■ WORK REQUIRED ■
Going down the data below, set down exactly the line with "rounded squares through" and each line after it through the line with "for ring in"; no other lines.
----
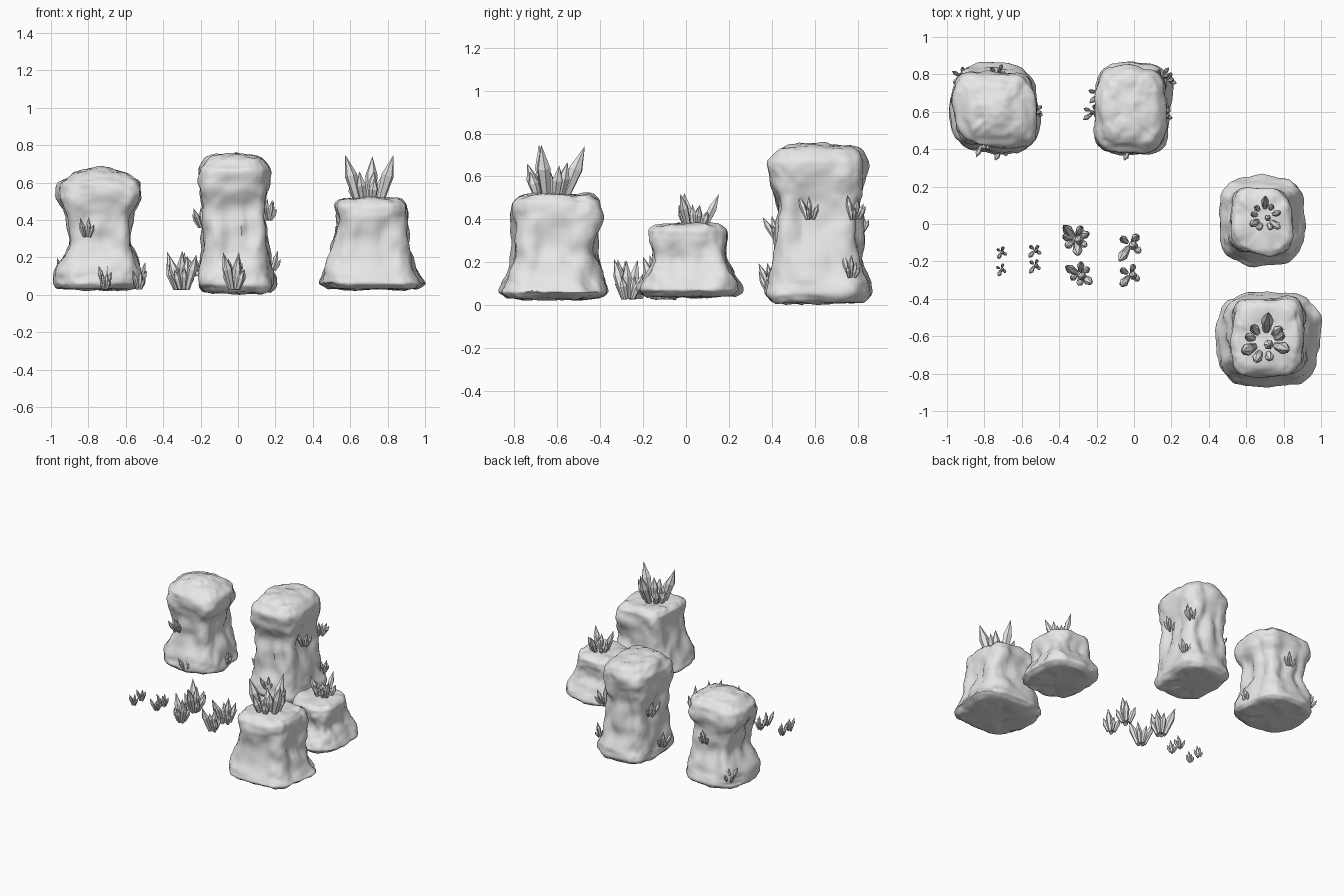
import bpy, bmesh, math, random
from mathutils import Vector, noise

if "Cube" in bpy.data.objects:
    bpy.data.objects.remove(bpy.data.objects["Cube"], do_unlink=True)

stone = bpy.data.materials.new("pale_grey_stone")
stone.use_nodes = True
grey = (0.8, 0.8, 0.8, 1)
stone.diffuse_color = grey
stone.node_tree.nodes["Principled BSDF"].inputs["Base Color"].default_value = grey


def finish(bm, name, smooth_angle=None):
    bmesh.ops.recalc_face_normals(bm, faces=bm.faces)
    mesh = bpy.data.meshes.new(name)
    bm.to_mesh(mesh)
    bm.free()
    mesh.materials.append(stone)
    obj = bpy.data.objects.new(name, mesh)
    bpy.context.collection.objects.link(obj)
    if smooth_angle:
        bpy.ops.object.select_all(action='DESELECT')
        obj.select_set(True)
        bpy.context.view_layer.objects.active = obj
        bpy.ops.object.shade_smooth_by_angle(angle=math.radians(smooth_angle))
    return obj


def rounded_square(angle, power, skew):
    """Superellipse whose two opposite corners are cut back by skew."""
    c, s = math.cos(angle), math.sin(angle)
    u = math.copysign(abs(c) ** power, c)
    v = math.copysign(abs(s) ** power, s)
    cut = 1 - skew * max(0, u * v)
    return u * cut, v * cut


def rock(name, levels, flute, power, skew, seed):
    """Loft rounded squares through levels of (z, x min, x max, y min, y max)."""
    bm = bmesh.new()
    sides, steps = 80, 6
    rows = []
    for low, high in zip(levels, levels[1:]):
        rows += [[a + (b - a) * i / steps for a, b in zip(low, high)] for i in range(steps)]
    rows.append(levels[-1])
    rings = []
    for z, x0, x1, y0, y1 in rows:
        ring = []
        for i in range(sides):
            u, v = rounded_square(math.tau * i / sides, power, skew)
            ring.append(bm.verts.new(((x0 + x1 + u * (x1 - x0)) / 2,
                                      (y0 + y1 + v * (y1 - y0)) / 2, z)))
        rings.append(ring)
    for a, b in zip(rings, rings[1:]):
        for i in range(sides):
            j = (i + 1) % sides
            bm.faces.new((a[i], a[j], b[j], b[i]))
    # Close the top and the underside with shrinking rings
    for ring in (rings[0], rings[-1]):
        centre = sum((v.co for v in ring), Vector()) / sides
        edge = ring
        for k in (0.75, 0.5, 0.25):
            inner = [bm.verts.new(centre.lerp(v.co, k)) for v in ring]
            for i in range(sides):
                j = (i + 1) % sides
                bm.faces.new((edge[i], edge[j], inner[j], inner[i]))
            edge = inner
        bm.faces.new(edge)
    for _ in range(3):
        bmesh.ops.smooth_vert(bm, verts=bm.verts, factor=0.5, use_axis_x=True,
                              use_axis_y=True, use_axis_z=True)
    # Flute each side between its middle ridge and the corners, then roughen
    bm.normal_update()
    bottom, top = levels[0][0], levels[-1][0]
    cx, cy = sum(levels[0][1:3]) / 2, sum(levels[0][3:5]) / 2
    shift = Vector((seed * 7.3, seed * 3.1, seed))
    moves = []
    for v in bm.verts:
        p = v.co
        t = min(1, max(0, (p.z - bottom) / (top - bottom)))
        side = 1 - abs(v.normal.z)
        ang = math.atan2(p.y - cy, p.x - cx) + 0.3 * noise.noise(p * 5 + shift)
        wave = math.cos(4 * ang)
        hollow = 0.5 + 0.5 * wave - 0.8 * max(0, wave) ** 3
        d = -flute * math.sin(math.pi * t) ** 2 * side * hollow
        d += (0.008 + 0.012 * side) * noise.noise(p * 7 + shift)
        d += 0.014 * noise.noise(p * 12 + shift) + 0.006 * noise.noise(p * 30 + shift)
        moves.append(v.normal * d)
    for v, m in zip(bm.verts, moves):
        v.co += m
    return finish(bm, name, 60)


rock("capped_rock_left", [
    (.03, -.97, -.53, .41, .83), (.06, -.99, -.50, .37, .86), (.13, -.98, -.51, .38, .85),
    (.27, -.91, -.56, .42, .81), (.42, -.93, -.55, .42, .81), (.52, -.98, -.50, .40, .82),
    (.60, -.96, -.52, .41, .81), (.65, -.87, -.60, .48, .75), (.675, -.81, -.67, .55, .68)],
    0.05, 0.6, 0.1, 1)
rock("capped_rock_tall", [
    (.01, -.18, .17, .41, .83), (.05, -.22, .20, .37, .86), (.12, -.21, .19, .38, .85),
    (.30, -.20, .17, .41, .83), (.47, -.20, .15, .41, .82), (.58, -.21, .17, .38, .84),
    (.67, -.21, .17, .38, .84), (.73, -.17, .13, .43, .81), (.75, -.12, .05, .50, .73)],
    0.05, 0.58, 0, 2)
rock("low_rock_back", [
    (.04, .49, .88, -.18, .22), (.07, .45, .92, -.22, .26), (.12, .46, .90, -.20, .25),
    (.20, .50, .86, -.17, .20), (.30, .52, .85, -.17, .20), (.35, .53, .84, -.17, .19),
    (.375, .55, .82, -.14, .16)],
    0.035, 0.64, 0, 3)
rock("low_rock_front", [
    (.03, .49, .95, -.83, -.40), (.06, .44, 1.0, -.87, -.36), (.11, .46, .96, -.85, -.38),
    (.25, .49, .92, -.81, -.41), (.40, .52, .92, -.82, -.39), (.48, .52, .90, -.81, -.40),
    (.515, .55, .87, -.76, -.44)],
    0.04, 0.58, 0, 4)


def crystal(bm, base, direction, length, radius):
    """Six-sided spindle: narrow foot, wide shoulder, pointed tip."""
    turn = direction.to_track_quat('Z', 'Y')
    rings = []
    for h, r in ((0, 0.6), (0.58, 1.0)):
        rings.append([bm.verts.new(base + turn @ Vector((
            radius * r * math.cos(math.tau * i / 6),
            radius * r * math.sin(math.tau * i / 6), length * h))) for i in range(6)])
    tip = bm.verts.new(base + direction * length)
    bm.faces.new(rings[0][::-1])
    for i in range(6):
        j = (i + 1) % 6
        bm.faces.new((rings[0][i], rings[0][j], rings[1][j], rings[1][i]))
        bm.faces.new((rings[1][i], rings[1][j], tip))


def cluster(name, where, height, spread, count, seed, middle=1.0, outward=(0, 0)):
    """A middle crystal ringed by leaning crystals, every third one long."""
    rng = random.Random(seed)
    bm = bmesh.new()
    for k in range(count):
        a = math.tau * k / (count - 1) + rng.uniform(-0.2, 0.2) - math.pi / 6
        lean = 0.1 if k == 0 else rng.uniform(0.3, 0.45)
        size = middle if k == 0 else 1.08 if k % 3 == 0 else rng.uniform(0.5, 0.75)
        away = Vector((math.cos(a), math.sin(a), 0))
        way = (away * lean + Vector((outward[0], outward[1], 1))).normalized()
        foot = Vector(where) + away * spread * (0.1 if k == 0 else 0.4)
        crystal(bm, foot, way, height * size, height * 0.13 * (0.5 + 0.5 * size))
    return finish(bm, name)


# Crystals crowning the two low rocks
cluster("crown_crystals_back", (.70, .04, .36), .16, .11, 10, 5, 0.7)
cluster("crown_crystals_front", (.70, -.63, .49), .25, .15, 10, 8, 0.7)

# Loose clusters standing on the ground
for i, (x, y, h, n) in enumerate([
        (-.31, -.08, .20, 8), (-.29, -.27, .18, 7), (-.02, -.11, .20, 5), (-.02, -.27, .18, 5),
        (-.71, -.15, .09, 5), (-.71, -.24, .09, 5), (-.53, -.14, .10, 5), (-.53, -.22, .10, 5)]):
    cluster(f"ground_crystals_{i + 1}", (x, y, .03), h, h * 0.3, n, 20 + i)

# Small clusters growing from the sides of the tall rocks
for i, (x, y, z, ox, oy) in enumerate([
        (-.71, .40, .05, 0, -.1), (-.81, .43, .31, 0, -.2), (-.53, .60, .07, .2, 0),
        (-.92, .79, .09, -.2, .2), (-.73, .81, .34, 0, .2),
        (-.02, .40, .09, 0, -.1), (-.22, .60, .10, -.2, 0), (-.19, .70, .36, -.2, 0),
        (.16, .58, .40, .1, 0), (.18, .77, .13, .2, .1), (.15, .79, .40, .3, .2)]):
    cluster(f"side_crystals_{i + 1}", (x, y, z), .11, .045, 5, 50 + i, 1.0, (ox, oy))
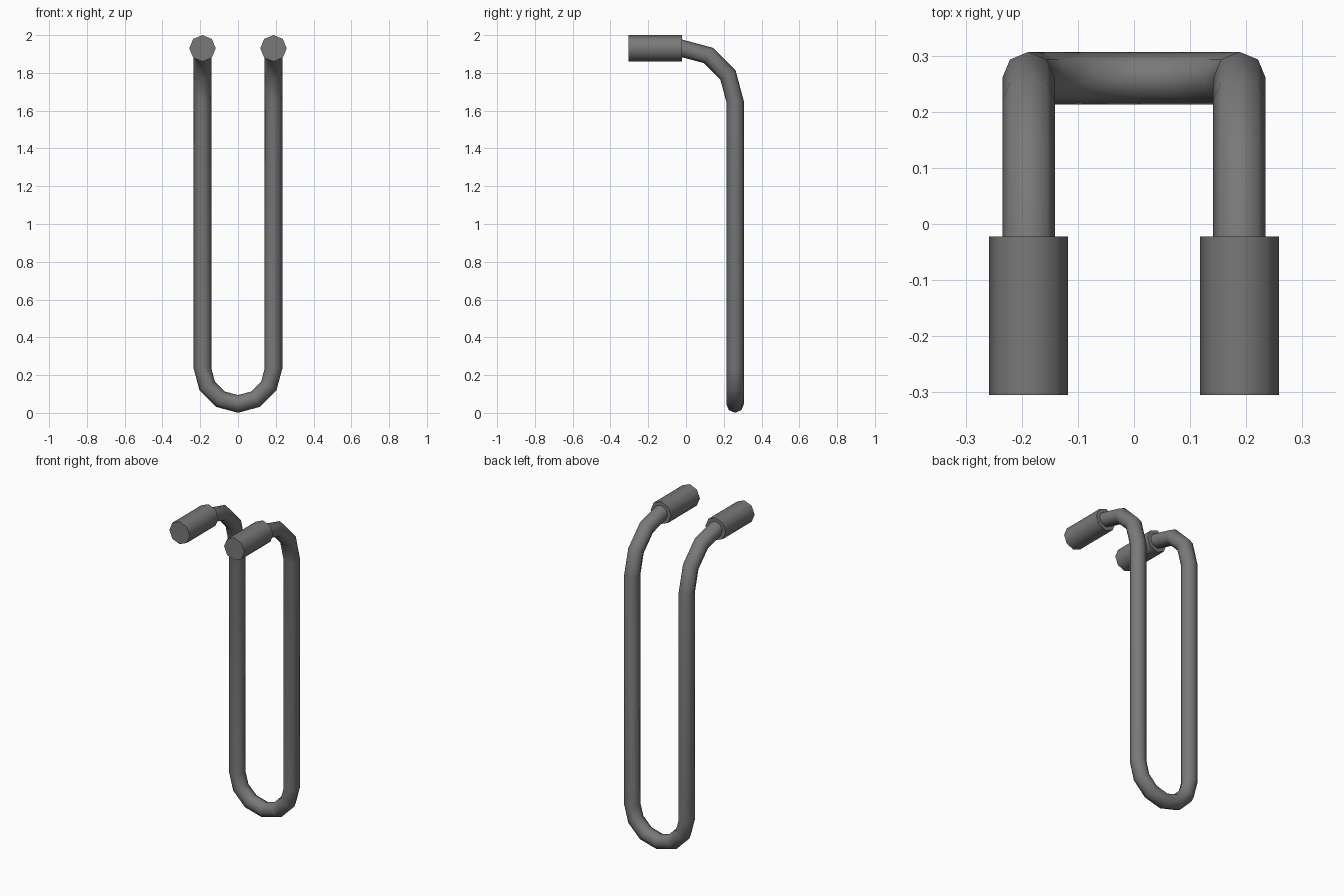
import bpy, bmesh, math
from mathutils import Vector

if "Cube" in bpy.data.objects:
    bpy.data.objects.remove(bpy.data.objects["Cube"])

SIDES = 8
X, Y, Z = Vector((1, 0, 0)), Vector((0, 1, 0)), Vector((0, 0, 1))
LEG_X, TUBE_R = 0.188, 0.0468
BEND_R, BEND_Y, BEND_Z = 0.282, -0.022, 1.648   # upper bends
LOOP_Z, LEG_Y = 0.2355, 0.26                    # lower U bend
SLEEVE_R, SLEEVE_FRONT = 0.07, -0.305

metal = bpy.data.materials.new("dark_grey_metal")
metal.diffuse_color = (0.19, 0.19, 0.19, 1)
metal.use_nodes = True
metal.node_tree.nodes["Principled BSDF"].inputs["Base Color"].default_value = metal.diffuse_color


def sweep(name, rings, radius):
    """Skin a tube through rings given as (centre, u axis, v axis)."""
    bm = bmesh.new()
    loops = []
    for c, u, v in rings:
        angles = [2 * math.pi * i / SIDES for i in range(SIDES)]
        loops.append([bm.verts.new(c + radius * (u * math.cos(a) + v * math.sin(a))) for a in angles])
    for a, b in zip(loops, loops[1:]):
        for i in range(SIDES):
            j = (i + 1) % SIDES
            bm.faces.new((a[i], a[j], b[j], b[i]))
    bm.faces.new(loops[0])
    bm.faces.new(loops[-1])
    bmesh.ops.recalc_face_normals(bm, faces=bm.faces)
    mesh = bpy.data.meshes.new(name)
    bm.to_mesh(mesh)
    bm.free()
    mesh.materials.append(metal)
    ob = bpy.data.objects.new(name, mesh)
    bpy.context.collection.objects.link(ob)
    bpy.ops.object.select_all(action='DESELECT')
    ob.select_set(True)
    bpy.context.view_layer.objects.active = ob
    bpy.ops.object.shade_smooth_by_angle(angle=math.radians(50))
    return ob


def upper_bend(side):
    """Rings from the sleeve down to the top of a leg."""
    rings = []
    for deg in (90, 60, 30, 0):
        t = math.radians(deg)
        v = Y * math.cos(t) + Z * math.sin(t)
        rings.append((Vector((side * LEG_X, BEND_Y, BEND_Z)) + v * BEND_R, X * side, v))
    return rings


def lower_bend():
    """Rings around the bottom U from right leg to left leg."""
    rings = []
    for deg in range(0, 181, 30):
        t = math.radians(deg)
        u = X * math.cos(t) - Z * math.sin(t)
        rings.append((Vector((0, LEG_Y, LOOP_Z)) + u * LEG_X, u, Y))
    return rings


# One continuous bent rod
sweep("bent_rod", upper_bend(1) + lower_bend() + upper_bend(-1)[::-1], TUBE_R)

# Thick sleeves on both ends
for side, label in ((1, "right"), (-1, "left")):
    ends = [(Vector((side * LEG_X, y, BEND_Z + BEND_R)), X, Z) for y in (SLEEVE_FRONT, BEND_Y)]
    sweep(label + "_end_sleeve", ends, SLEEVE_R)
----
■ REPLY TO THE TASK ■
    """Loft rounded squares through levels of (z, x min, x max, y min, y max)."""
    bm = bmesh.new()
    sides, steps = 80, 6
    rows = []
    for low, high in zip(levels, levels[1:]):
        rows += [[a + (b - a) * i / steps for a, b in zip(low, high)] for i in range(steps)]
    rows.append(levels[-1])
    rings = []
    for z, x0, x1, y0, y1 in rows:
        ring = []
        for i in range(sides):
            u, v = rounded_square(math.tau * i / sides, power, skew)
            ring.append(bm.verts.new(((x0 + x1 + u * (x1 - x0)) / 2,
                                      (y0 + y1 + v * (y1 - y0)) / 2, z)))
        rings.append(ring)
    for a, b in zip(rings, rings[1:]):
        for i in range(sides):
            j = (i + 1) % sides
            bm.faces.new((a[i], a[j], b[j], b[i]))
    # Close the top and the underside with shrinking rings
    for ring in (rings[0], rings[-1]):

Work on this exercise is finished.